*** Block opens ***

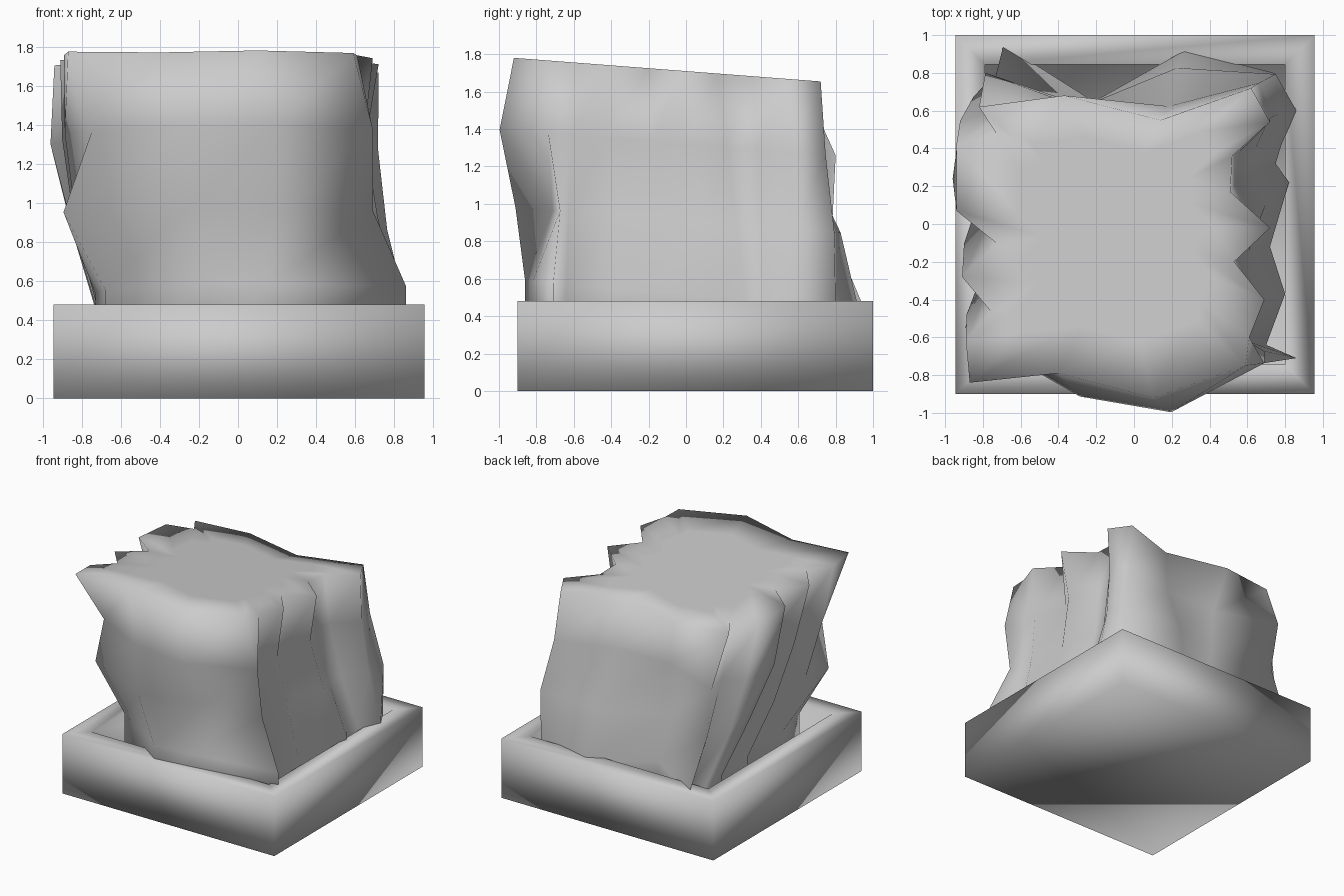
import bpy
import bmesh
from mathutils import Vector

default_cube = bpy.data.objects.get("Cube")
if default_cube:
    bpy.data.objects.remove(default_cube, do_unlink=True)

grey = bpy.data.materials.new("plain grey")
grey.use_nodes = True
grey.diffuse_color = (0.6, 0.6, 0.6, 1)
grey.node_tree.nodes["Principled BSDF"].inputs["Base Color"].default_value = grey.diffuse_color


def finish(bm, name):
    """Turn a bmesh into a fully smooth shaded grey object."""
    bmesh.ops.recalc_face_normals(bm, faces=bm.faces[:])
    for face in bm.faces:
        face.smooth = True
    mesh = bpy.data.meshes.new(name)
    bm.to_mesh(mesh)
    bm.free()
    mesh.materials.append(grey)
    obj = bpy.data.objects.new(name, mesh)
    bpy.context.collection.objects.link(obj)
    return obj


# Tray: a square block with its top inset and sunk
tray_low, tray_high = Vector((-0.945, -0.9, 0)), Vector((0.955, 1.0, 0.48))
wall, floor_height = 0.155, 0.1
bm = bmesh.new()
bmesh.ops.create_cube(bm, size=1)
size, middle = tray_high - tray_low, (tray_low + tray_high) / 2
for vert in bm.verts:
    vert.co = Vector(a * b for a, b in zip(vert.co, size)) + middle
top = max(bm.faces, key=lambda face: face.calc_center_median().z)
bmesh.ops.inset_region(bm, faces=[top], thickness=wall, use_even_offset=True)
sunk = bmesh.ops.extrude_discrete_faces(bm, faces=[top])["faces"][0]
for vert in sunk.verts:
    vert.co.z = floor_height
finish(bm, "tray")

# Pleated block outlines, anticlockwise: front, left pleats, back, right pleats
upper_outline = [
    (-.87, -.84), (-.4, -.79), (.1, -.92), (.59, -.75),
    (.61, -.6), (.69, -.4), (.53, -.2), (.72, -.02), (.51, .17), (.52, .36), (.72, .54),
    (.62, .72), (.14, .55), (-.37, .68), (-.82, .62),
    (-.73, .48), (-.94, .42), (-.94, .07), (-.73, -.1), (-.91, -.28), (-.76, -.46), (-.89, -.62)]
lower_outline = [
    (-.68, -.48), (-.15, -.86), (.15, -.82), (.86, -.71),
    (.7, -.64), (.8, -.37), (.72, -.12), (.82, .22), (.75, .32), (.78, .42), (.86, .6),
    (.74, .8), (.27, .92), (-.2, .64), (-.69, .95),
    (-.62, .84), (-.73, .8), (-.73, .58), (-.6, .44), (-.73, .25), (-.6, .04), (-.73, -.2)]
TILT = 0.077

# Points that stray from the straight blend
FRONT_RIGHT, FRONT_FOLD, FRONT_MIDDLE, FRONT_LEFT = range(4)
LEFT_FRONT_RIDGE, LEFT_RIDGE, RIGHT_RIDGE = 5, 7, 17
BACK_LEFT, BACK_MIDDLE, BACK_FOLD, BACK_RIGHT = range(11, 15)
waist_dents = {
    FRONT_RIGHT: (-.1, .05), FRONT_FOLD: (.03, -.075), FRONT_MIDDLE: (.12, .14),
    FRONT_LEFT: (-.03, .05), LEFT_RIDGE: (-.04, -.04),
    BACK_LEFT: (.1, .02), BACK_MIDDLE: (.05, .03), BACK_FOLD: (.05, -.03),
    BACK_RIGHT: (.05, -.06)}
chest_dents = {
    FRONT_RIGHT: (.11, .07), FRONT_FOLD: (.08, -.1), FRONT_MIDDLE: (.13, -.11),
    FRONT_LEFT: (.06, 0), LEFT_FRONT_RIDGE: (-.03, -.03), LEFT_RIDGE: (-.05, -.07),
    BACK_LEFT: (.05, 0), BACK_MIDDLE: (.05, -.05), BACK_FOLD: (.08, -.05),
    BACK_RIGHT: (.04, .07), RIGHT_RIDGE: (-.04, 0)}


def ring(bm, height, blend, shift=0.0, dents={}):
    """One tilted outline, blended from the upper to the lower shape."""
    verts = []
    for index, (a, b) in enumerate(zip(upper_outline, lower_outline)):
        point = Vector(a).lerp(Vector(b), blend) + Vector(dents.get(index, (0, 0)))
        verts.append(bm.verts.new((point.x + shift, point.y, height - TILT * point.y)))
    return verts


# Block: rings stitched from the floor to the top, then a flat cap
bm = bmesh.new()
rings = [
    ring(bm, 0.16, 1),
    ring(bm, 0.52, 1),
    ring(bm, 0.91, 2 / 3, -0.05, waist_dents),
    ring(bm, 1.32, 1 / 3, -0.05, chest_dents),
    ring(bm, 1.71, 0)]
cap = []
for vert in rings[-1]:
    x, y = vert.co.x * 0.62 - 0.03, vert.co.y * 0.68
    cap.append(bm.verts.new((x, y, 1.71 - TILT * y)))
rings.append(cap)
count = len(upper_outline)
for below, above in zip(rings, rings[1:]):
    for i in range(count):
        j = (i + 1) % count
        bm.faces.new((below[i], below[j], above[j], above[i]))
bm.faces.new(cap)
bm.faces.new(reversed(rings[0]))
finish(bm, "pleated_block")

*** Block closes ***

» **What this task involves**: Give back the whole listing exactly as written. Do not include any picture.

» **Solution below**:
import bpy
import bmesh
from mathutils import Vector

default_cube = bpy.data.objects.get("Cube")
if default_cube:
    bpy.data.objects.remove(default_cube, do_unlink=True)

grey = bpy.data.materials.new("plain grey")
grey.use_nodes = True
grey.diffuse_color = (0.6, 0.6, 0.6, 1)
grey.node_tree.nodes["Principled BSDF"].inputs["Base Color"].default_value = grey.diffuse_color


def finish(bm, name):
    """Turn a bmesh into a fully smooth shaded grey object."""
    bmesh.ops.recalc_face_normals(bm, faces=bm.faces[:])
    for face in bm.faces:
        face.smooth = True
    mesh = bpy.data.meshes.new(name)
    bm.to_mesh(mesh)
    bm.free()
    mesh.materials.append(grey)
    obj = bpy.data.objects.new(name, mesh)
    bpy.context.collection.objects.link(obj)
    return obj


# Tray: a square block with its top inset and sunk
tray_low, tray_high = Vector((-0.945, -0.9, 0)), Vector((0.955, 1.0, 0.48))
wall, floor_height = 0.155, 0.1
bm = bmesh.new()
bmesh.ops.create_cube(bm, size=1)
size, middle = tray_high - tray_low, (tray_low + tray_high) / 2
for vert in bm.verts:
    vert.co = Vector(a * b for a, b in zip(vert.co, size)) + middle
top = max(bm.faces, key=lambda face: face.calc_center_median().z)
bmesh.ops.inset_region(bm, faces=[top], thickness=wall, use_even_offset=True)
sunk = bmesh.ops.extrude_discrete_faces(bm, faces=[top])["faces"][0]
for vert in sunk.verts:
    vert.co.z = floor_height
finish(bm, "tray")

# Pleated block outlines, anticlockwise: front, left pleats, back, right pleats
upper_outline = [
    (-.87, -.84), (-.4, -.79), (.1, -.92), (.59, -.75),
    (.61, -.6), (.69, -.4), (.53, -.2), (.72, -.02), (.51, .17), (.52, .36), (.72, .54),
    (.62, .72), (.14, .55), (-.37, .68), (-.82, .62),
    (-.73, .48), (-.94, .42), (-.94, .07), (-.73, -.1), (-.91, -.28), (-.76, -.46), (-.89, -.62)]
lower_outline = [
    (-.68, -.48), (-.15, -.86), (.15, -.82), (.86, -.71),
    (.7, -.64), (.8, -.37), (.72, -.12), (.82, .22), (.75, .32), (.78, .42), (.86, .6),
    (.74, .8), (.27, .92), (-.2, .64), (-.69, .95),
    (-.62, .84), (-.73, .8), (-.73, .58), (-.6, .44), (-.73, .25), (-.6, .04), (-.73, -.2)]
TILT = 0.077

# Points that stray from the straight blend
FRONT_RIGHT, FRONT_FOLD, FRONT_MIDDLE, FRONT_LEFT = range(4)
LEFT_FRONT_RIDGE, LEFT_RIDGE, RIGHT_RIDGE = 5, 7, 17
BACK_LEFT, BACK_MIDDLE, BACK_FOLD, BACK_RIGHT = range(11, 15)
waist_dents = {
    FRONT_RIGHT: (-.1, .05), FRONT_FOLD: (.03, -.075), FRONT_MIDDLE: (.12, .14),
    FRONT_LEFT: (-.03, .05), LEFT_RIDGE: (-.04, -.04),
    BACK_LEFT: (.1, .02), BACK_MIDDLE: (.05, .03), BACK_FOLD: (.05, -.03),
    BACK_RIGHT: (.05, -.06)}
chest_dents = {
    FRONT_RIGHT: (.11, .07), FRONT_FOLD: (.08, -.1), FRONT_MIDDLE: (.13, -.11),
    FRONT_LEFT: (.06, 0), LEFT_FRONT_RIDGE: (-.03, -.03), LEFT_RIDGE: (-.05, -.07),
    BACK_LEFT: (.05, 0), BACK_MIDDLE: (.05, -.05), BACK_FOLD: (.08, -.05),
    BACK_RIGHT: (.04, .07), RIGHT_RIDGE: (-.04, 0)}


def ring(bm, height, blend, shift=0.0, dents={}):
    """One tilted outline, blended from the upper to the lower shape."""
    verts = []
    for index, (a, b) in enumerate(zip(upper_outline, lower_outline)):
        point = Vector(a).lerp(Vector(b), blend) + Vector(dents.get(index, (0, 0)))
        verts.append(bm.verts.new((point.x + shift, point.y, height - TILT * point.y)))
    return verts


# Block: rings stitched from the floor to the top, then a flat cap
bm = bmesh.new()
rings = [
    ring(bm, 0.16, 1),
    ring(bm, 0.52, 1),
    ring(bm, 0.91, 2 / 3, -0.05, waist_dents),
    ring(bm, 1.32, 1 / 3, -0.05, chest_dents),
    ring(bm, 1.71, 0)]
cap = []
for vert in rings[-1]:
    x, y = vert.co.x * 0.62 - 0.03, vert.co.y * 0.68
    cap.append(bm.verts.new((x, y, 1.71 - TILT * y)))
rings.append(cap)
count = len(upper_outline)
for below, above in zip(rings, rings[1:]):
    for i in range(count):
        j = (i + 1) % count
        bm.faces.new((below[i], below[j], above[j], above[i]))
bm.faces.new(cap)
bm.faces.new(reversed(rings[0]))
finish(bm, "pleated_block")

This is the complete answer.